Pentest has become one of the most popular security solutions over the past decade. It is very essential to discover and fix vulnerabilities to reduce the risks of attacks. Sometimes companies need pentest to please their customers or meet standards. There is an increase in concern about the quality of traditional pentest. In fact, traditional pentest shows shortcomings in reducing the risks of cyber security attacks. Organizations spend millions of dollars each year on pentest without any security benefit. In reality, most security managers do not please with the result of it.
The following are the top challenges of the traditional pentest.
First, penetration test companies are often security consulting companies. They are usually under pressure of time because they are doing many projects. So they want to optimize their time as much as possible. They often shorten actual pentest duration and reuse old results to be “qualified”. So, targeted applications get untested parts called “blind spots”.
Pentest is usually executed by one or two people repeatedly. Companies have about 2 pentest programs each year. Yet, hacking ability increases day by day, so traditional pentest may not keep up with it.
Traditional pentest reports are lists of vulnerabilities. It does not include integration into the product development life cycle. So, your team will need to spend more time and money to fix bugs and develop the product.

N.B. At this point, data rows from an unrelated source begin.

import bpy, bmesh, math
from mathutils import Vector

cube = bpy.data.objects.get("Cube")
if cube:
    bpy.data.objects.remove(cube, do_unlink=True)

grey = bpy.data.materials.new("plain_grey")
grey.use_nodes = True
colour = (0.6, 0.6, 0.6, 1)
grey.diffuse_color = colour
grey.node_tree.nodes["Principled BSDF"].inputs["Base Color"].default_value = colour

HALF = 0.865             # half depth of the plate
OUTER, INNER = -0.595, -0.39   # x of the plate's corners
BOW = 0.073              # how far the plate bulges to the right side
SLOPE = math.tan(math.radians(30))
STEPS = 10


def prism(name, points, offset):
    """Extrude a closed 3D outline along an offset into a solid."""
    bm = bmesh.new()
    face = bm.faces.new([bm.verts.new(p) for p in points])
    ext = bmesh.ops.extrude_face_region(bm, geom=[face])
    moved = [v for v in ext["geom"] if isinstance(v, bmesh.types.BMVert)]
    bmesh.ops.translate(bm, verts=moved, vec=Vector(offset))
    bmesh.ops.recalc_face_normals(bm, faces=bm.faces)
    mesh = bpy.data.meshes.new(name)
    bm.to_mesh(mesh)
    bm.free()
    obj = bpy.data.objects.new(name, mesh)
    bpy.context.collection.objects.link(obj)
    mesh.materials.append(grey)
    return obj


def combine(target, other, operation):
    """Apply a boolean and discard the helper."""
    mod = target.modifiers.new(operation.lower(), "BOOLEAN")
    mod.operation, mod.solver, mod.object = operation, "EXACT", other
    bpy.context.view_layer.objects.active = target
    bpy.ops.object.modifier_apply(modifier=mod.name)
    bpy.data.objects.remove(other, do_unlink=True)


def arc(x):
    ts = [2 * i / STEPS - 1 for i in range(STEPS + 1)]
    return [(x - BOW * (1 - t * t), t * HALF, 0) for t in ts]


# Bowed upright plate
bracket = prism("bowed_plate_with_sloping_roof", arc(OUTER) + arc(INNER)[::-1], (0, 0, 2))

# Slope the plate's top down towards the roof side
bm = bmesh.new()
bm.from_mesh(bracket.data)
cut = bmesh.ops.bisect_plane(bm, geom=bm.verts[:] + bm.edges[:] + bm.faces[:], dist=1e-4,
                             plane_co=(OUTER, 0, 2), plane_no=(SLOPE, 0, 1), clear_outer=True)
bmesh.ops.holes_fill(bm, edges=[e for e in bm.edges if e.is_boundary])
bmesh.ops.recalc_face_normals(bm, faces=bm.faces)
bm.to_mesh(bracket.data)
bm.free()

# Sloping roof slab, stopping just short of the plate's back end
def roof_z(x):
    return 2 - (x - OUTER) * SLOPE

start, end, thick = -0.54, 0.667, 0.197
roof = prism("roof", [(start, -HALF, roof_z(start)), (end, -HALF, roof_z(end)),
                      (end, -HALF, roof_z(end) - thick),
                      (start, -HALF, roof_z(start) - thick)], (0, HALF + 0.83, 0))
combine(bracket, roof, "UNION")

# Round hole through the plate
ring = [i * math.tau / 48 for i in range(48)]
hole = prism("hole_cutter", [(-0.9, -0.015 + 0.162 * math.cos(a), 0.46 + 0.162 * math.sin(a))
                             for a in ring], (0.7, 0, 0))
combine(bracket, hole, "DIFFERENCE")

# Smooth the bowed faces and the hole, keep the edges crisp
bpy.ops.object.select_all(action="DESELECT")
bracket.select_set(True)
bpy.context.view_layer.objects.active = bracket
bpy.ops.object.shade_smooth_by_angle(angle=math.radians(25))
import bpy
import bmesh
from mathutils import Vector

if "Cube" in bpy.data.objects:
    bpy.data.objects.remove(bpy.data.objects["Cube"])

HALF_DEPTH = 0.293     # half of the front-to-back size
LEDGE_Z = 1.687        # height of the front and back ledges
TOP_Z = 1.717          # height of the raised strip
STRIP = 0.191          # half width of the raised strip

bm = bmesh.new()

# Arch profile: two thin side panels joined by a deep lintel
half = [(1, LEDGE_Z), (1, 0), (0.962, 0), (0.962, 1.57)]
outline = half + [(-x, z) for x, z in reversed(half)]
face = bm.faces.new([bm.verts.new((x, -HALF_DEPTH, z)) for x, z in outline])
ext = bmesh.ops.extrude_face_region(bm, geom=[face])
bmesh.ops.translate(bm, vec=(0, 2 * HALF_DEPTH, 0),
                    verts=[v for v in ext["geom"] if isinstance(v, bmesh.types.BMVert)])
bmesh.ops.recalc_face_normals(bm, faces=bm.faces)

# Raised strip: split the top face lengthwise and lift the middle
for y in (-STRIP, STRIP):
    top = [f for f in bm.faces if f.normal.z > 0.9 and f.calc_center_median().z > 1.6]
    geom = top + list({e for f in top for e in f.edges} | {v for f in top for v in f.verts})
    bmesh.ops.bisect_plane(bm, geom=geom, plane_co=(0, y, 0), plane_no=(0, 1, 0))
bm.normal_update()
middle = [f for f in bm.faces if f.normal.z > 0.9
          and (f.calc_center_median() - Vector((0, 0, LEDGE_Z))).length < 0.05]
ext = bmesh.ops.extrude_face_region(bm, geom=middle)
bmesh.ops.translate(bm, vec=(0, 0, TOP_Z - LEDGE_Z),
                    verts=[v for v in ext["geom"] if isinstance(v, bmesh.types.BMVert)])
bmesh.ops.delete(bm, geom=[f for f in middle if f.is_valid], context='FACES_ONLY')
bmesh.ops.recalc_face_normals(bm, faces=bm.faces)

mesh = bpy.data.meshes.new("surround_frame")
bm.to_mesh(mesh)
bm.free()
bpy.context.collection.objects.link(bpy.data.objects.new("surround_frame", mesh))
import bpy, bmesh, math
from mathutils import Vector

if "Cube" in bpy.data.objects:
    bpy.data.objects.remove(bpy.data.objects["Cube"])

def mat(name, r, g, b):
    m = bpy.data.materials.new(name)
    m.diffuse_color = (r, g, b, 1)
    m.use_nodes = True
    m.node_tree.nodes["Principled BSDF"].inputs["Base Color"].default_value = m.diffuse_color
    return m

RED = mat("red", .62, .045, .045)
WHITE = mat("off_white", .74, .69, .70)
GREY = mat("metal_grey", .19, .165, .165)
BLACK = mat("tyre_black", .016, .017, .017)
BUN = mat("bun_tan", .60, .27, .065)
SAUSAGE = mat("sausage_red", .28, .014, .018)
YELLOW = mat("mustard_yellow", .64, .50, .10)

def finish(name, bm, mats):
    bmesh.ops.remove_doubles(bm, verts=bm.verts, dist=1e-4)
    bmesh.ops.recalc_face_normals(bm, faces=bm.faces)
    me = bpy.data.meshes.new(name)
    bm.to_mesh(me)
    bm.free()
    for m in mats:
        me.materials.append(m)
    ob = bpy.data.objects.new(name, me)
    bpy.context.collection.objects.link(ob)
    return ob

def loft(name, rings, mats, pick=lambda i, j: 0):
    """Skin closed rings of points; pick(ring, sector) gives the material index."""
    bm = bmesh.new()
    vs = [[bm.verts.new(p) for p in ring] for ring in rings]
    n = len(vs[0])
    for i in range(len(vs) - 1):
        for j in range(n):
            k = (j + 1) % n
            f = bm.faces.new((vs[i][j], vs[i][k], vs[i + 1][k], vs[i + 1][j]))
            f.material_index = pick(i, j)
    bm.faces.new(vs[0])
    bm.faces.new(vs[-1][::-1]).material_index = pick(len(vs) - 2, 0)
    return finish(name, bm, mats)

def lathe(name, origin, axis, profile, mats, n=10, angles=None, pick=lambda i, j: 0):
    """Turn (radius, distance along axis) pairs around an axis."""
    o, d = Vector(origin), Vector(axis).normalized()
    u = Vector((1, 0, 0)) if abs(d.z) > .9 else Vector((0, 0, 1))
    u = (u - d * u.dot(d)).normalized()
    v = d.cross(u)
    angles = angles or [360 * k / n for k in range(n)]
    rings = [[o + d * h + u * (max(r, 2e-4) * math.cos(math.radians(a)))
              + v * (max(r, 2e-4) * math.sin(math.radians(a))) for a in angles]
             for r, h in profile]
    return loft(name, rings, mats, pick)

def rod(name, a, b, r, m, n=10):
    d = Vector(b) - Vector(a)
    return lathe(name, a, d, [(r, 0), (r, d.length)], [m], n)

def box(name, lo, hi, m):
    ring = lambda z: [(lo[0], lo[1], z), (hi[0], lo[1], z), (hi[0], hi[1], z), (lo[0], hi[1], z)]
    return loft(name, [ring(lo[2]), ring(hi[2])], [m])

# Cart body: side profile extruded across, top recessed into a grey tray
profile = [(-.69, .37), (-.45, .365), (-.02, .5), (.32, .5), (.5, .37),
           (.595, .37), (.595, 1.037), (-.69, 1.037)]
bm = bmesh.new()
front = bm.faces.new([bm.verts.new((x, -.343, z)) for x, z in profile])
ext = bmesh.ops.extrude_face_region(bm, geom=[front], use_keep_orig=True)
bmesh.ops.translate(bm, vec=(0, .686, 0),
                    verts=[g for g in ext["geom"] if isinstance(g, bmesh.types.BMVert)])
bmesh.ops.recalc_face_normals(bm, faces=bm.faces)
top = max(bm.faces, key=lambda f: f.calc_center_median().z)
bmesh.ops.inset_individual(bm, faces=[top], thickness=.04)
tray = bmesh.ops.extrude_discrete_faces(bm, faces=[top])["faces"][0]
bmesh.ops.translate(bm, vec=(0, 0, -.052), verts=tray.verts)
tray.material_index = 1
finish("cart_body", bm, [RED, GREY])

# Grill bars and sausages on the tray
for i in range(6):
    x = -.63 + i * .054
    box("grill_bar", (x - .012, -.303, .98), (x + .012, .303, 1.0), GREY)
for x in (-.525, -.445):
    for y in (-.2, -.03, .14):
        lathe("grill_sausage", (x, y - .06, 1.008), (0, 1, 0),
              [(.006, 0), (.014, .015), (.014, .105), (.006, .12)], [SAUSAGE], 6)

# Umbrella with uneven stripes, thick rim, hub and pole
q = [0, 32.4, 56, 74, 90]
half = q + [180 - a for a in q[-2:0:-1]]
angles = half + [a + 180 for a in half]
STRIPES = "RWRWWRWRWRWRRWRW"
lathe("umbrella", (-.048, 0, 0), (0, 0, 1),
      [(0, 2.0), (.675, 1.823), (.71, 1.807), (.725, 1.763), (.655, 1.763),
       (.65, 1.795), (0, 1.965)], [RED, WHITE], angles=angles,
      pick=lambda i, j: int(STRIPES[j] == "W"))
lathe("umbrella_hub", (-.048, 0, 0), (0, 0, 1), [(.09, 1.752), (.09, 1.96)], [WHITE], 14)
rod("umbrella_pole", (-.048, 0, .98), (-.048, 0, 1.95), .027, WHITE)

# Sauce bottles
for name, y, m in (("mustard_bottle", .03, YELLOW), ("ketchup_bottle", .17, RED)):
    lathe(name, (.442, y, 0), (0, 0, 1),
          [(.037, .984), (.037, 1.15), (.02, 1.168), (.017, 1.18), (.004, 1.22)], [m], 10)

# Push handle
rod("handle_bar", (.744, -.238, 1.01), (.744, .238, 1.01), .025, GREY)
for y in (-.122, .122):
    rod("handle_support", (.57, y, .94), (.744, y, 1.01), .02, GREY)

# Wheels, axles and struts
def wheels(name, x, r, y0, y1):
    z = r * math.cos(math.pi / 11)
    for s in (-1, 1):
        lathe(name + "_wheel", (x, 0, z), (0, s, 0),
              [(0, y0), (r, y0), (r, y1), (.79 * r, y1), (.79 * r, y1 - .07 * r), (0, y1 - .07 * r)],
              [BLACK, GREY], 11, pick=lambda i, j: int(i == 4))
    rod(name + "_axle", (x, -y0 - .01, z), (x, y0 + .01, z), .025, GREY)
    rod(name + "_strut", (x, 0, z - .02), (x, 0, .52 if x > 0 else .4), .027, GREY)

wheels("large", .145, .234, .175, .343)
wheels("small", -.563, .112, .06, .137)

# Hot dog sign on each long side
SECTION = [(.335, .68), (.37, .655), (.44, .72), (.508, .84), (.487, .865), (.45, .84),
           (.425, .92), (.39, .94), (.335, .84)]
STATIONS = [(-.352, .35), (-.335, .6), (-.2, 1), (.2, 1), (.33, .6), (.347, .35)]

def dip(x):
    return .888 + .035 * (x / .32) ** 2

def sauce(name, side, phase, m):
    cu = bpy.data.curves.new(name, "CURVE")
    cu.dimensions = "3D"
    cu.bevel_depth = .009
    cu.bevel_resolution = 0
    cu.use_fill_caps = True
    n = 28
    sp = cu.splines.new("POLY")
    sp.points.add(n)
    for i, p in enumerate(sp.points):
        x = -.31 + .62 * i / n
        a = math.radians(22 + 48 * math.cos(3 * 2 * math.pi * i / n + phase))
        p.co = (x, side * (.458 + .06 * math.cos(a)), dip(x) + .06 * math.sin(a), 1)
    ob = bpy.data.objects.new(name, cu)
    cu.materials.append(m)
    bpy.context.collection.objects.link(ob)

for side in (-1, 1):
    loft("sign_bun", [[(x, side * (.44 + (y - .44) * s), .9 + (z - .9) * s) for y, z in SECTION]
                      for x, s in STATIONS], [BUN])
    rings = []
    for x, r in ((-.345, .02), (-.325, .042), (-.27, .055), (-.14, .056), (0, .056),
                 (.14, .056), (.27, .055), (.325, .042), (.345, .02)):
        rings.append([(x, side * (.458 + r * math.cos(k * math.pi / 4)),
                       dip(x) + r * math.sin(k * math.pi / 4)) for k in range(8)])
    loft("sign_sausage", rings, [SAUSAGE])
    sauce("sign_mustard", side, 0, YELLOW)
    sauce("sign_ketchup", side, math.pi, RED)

Matter of time
Companies use pentest at a specific time. Do, if there are only about 2 pentest programs each year, experts can not test new source code timely.
In reality, organizations use traditional pentest only because of the regulations.
Crowdsourced Pentest of CyStack is a flexible model that surpasses the traditional model. CyStack’s Crowdsourced Pentest discovers vulnerabilities 7 times more than traditional pentest. Furthermore, our team will provide you with the best solutions for software development.
Learn about CyStack Pentest solution here: Crowdsourced Penetration Testing 101: Hack to Unhack